(Data excerpts)
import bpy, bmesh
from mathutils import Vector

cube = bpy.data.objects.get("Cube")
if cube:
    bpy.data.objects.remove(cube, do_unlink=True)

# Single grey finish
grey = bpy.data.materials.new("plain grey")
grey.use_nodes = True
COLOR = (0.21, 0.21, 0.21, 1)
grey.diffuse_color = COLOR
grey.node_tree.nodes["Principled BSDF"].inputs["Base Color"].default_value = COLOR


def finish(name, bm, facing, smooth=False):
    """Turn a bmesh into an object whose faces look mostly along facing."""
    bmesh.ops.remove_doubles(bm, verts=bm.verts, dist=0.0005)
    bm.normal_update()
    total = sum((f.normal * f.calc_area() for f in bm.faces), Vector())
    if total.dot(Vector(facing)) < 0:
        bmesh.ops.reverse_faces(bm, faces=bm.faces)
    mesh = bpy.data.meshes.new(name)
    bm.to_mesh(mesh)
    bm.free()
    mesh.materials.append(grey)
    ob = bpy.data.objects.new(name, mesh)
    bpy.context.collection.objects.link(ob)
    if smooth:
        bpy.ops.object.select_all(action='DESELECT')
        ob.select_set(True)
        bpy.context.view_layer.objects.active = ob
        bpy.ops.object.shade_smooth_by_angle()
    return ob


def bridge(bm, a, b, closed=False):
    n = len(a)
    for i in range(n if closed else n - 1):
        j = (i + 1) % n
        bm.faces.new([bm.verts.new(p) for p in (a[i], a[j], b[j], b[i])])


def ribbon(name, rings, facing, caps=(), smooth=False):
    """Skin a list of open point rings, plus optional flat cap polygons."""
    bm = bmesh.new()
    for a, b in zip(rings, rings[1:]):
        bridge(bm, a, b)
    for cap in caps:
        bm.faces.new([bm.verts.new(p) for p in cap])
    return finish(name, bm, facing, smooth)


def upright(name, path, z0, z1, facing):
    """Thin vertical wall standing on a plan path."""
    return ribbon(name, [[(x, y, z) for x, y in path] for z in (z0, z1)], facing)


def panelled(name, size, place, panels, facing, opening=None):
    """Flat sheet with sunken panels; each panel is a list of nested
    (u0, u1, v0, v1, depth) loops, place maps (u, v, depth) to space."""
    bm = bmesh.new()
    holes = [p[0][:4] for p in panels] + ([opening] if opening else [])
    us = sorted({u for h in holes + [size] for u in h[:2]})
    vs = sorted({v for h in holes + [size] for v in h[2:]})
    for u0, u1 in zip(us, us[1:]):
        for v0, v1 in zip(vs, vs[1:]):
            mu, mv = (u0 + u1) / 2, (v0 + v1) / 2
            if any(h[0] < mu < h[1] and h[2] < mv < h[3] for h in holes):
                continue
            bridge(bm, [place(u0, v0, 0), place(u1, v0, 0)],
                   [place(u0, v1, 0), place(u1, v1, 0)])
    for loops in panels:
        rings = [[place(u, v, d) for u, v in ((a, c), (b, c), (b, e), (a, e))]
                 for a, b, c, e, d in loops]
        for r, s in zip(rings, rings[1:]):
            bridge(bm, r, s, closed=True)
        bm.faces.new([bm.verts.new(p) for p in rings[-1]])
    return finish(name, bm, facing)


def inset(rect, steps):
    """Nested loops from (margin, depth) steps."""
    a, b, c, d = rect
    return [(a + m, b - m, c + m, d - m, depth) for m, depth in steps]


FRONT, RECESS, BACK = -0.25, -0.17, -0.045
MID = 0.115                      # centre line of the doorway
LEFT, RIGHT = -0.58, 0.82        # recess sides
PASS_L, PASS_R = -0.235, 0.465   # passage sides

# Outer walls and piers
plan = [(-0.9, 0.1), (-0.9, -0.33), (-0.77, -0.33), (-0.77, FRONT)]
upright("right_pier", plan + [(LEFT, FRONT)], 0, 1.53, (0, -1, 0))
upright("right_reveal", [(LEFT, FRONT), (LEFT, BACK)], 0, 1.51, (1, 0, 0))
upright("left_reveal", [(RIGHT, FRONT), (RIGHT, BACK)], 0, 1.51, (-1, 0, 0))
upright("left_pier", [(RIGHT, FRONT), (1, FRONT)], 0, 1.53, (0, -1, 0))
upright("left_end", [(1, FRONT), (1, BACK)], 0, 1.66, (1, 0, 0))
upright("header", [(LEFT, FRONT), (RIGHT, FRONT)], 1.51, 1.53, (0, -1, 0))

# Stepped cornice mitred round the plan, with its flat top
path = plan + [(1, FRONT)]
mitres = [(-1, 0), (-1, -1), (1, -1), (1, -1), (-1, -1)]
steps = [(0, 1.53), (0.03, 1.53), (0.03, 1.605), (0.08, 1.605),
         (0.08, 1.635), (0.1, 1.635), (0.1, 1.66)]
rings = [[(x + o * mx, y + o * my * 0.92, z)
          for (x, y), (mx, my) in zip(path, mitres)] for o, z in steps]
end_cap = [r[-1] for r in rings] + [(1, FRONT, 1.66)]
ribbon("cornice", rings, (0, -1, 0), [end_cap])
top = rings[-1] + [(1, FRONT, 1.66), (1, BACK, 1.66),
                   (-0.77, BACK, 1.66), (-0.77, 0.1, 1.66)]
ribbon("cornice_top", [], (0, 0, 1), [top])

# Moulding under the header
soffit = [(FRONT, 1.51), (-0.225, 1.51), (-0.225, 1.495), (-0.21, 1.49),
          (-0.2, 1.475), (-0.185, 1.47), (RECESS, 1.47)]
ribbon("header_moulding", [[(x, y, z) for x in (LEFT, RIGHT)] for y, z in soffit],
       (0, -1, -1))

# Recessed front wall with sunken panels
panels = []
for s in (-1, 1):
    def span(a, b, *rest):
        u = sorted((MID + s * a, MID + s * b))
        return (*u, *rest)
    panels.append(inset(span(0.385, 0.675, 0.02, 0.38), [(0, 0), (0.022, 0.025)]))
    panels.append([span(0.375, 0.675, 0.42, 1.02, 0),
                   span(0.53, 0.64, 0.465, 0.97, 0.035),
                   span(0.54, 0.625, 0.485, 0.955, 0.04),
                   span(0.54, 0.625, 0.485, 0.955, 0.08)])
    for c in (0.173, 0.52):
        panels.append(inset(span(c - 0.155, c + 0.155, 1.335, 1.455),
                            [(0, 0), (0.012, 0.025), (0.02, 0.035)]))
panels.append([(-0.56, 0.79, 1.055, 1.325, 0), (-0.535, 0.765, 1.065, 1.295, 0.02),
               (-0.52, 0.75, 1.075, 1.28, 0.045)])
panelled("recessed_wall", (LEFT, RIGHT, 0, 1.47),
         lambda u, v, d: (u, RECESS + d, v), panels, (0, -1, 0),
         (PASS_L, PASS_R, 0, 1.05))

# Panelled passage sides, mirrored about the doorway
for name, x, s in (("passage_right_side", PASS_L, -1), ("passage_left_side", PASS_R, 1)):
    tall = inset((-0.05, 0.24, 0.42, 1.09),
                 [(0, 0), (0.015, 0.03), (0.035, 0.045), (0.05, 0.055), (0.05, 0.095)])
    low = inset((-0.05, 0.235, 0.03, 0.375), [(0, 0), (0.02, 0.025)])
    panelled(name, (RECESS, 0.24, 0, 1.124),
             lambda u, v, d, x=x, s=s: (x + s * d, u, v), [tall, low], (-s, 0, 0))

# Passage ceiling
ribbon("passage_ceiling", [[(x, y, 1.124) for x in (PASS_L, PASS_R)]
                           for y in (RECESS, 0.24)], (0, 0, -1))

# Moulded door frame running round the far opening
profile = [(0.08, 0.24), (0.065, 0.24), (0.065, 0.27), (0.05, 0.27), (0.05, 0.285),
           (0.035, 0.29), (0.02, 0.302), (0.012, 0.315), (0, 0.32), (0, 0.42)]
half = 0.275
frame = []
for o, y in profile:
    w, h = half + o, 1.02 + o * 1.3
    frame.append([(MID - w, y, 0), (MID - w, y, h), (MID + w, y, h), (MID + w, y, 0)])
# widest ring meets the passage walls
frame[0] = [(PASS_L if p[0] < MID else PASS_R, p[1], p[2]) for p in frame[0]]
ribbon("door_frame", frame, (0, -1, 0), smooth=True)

Exercise goal: Give back exactly the lines from the one containing "frame[0] = [(PASS_L" through the last line of the records.

Finished exercise:
frame[0] = [(PASS_L if p[0] < MID else PASS_R, p[1], p[2]) for p in frame[0]]
ribbon("door_frame", frame, (0, -1, 0), smooth=True)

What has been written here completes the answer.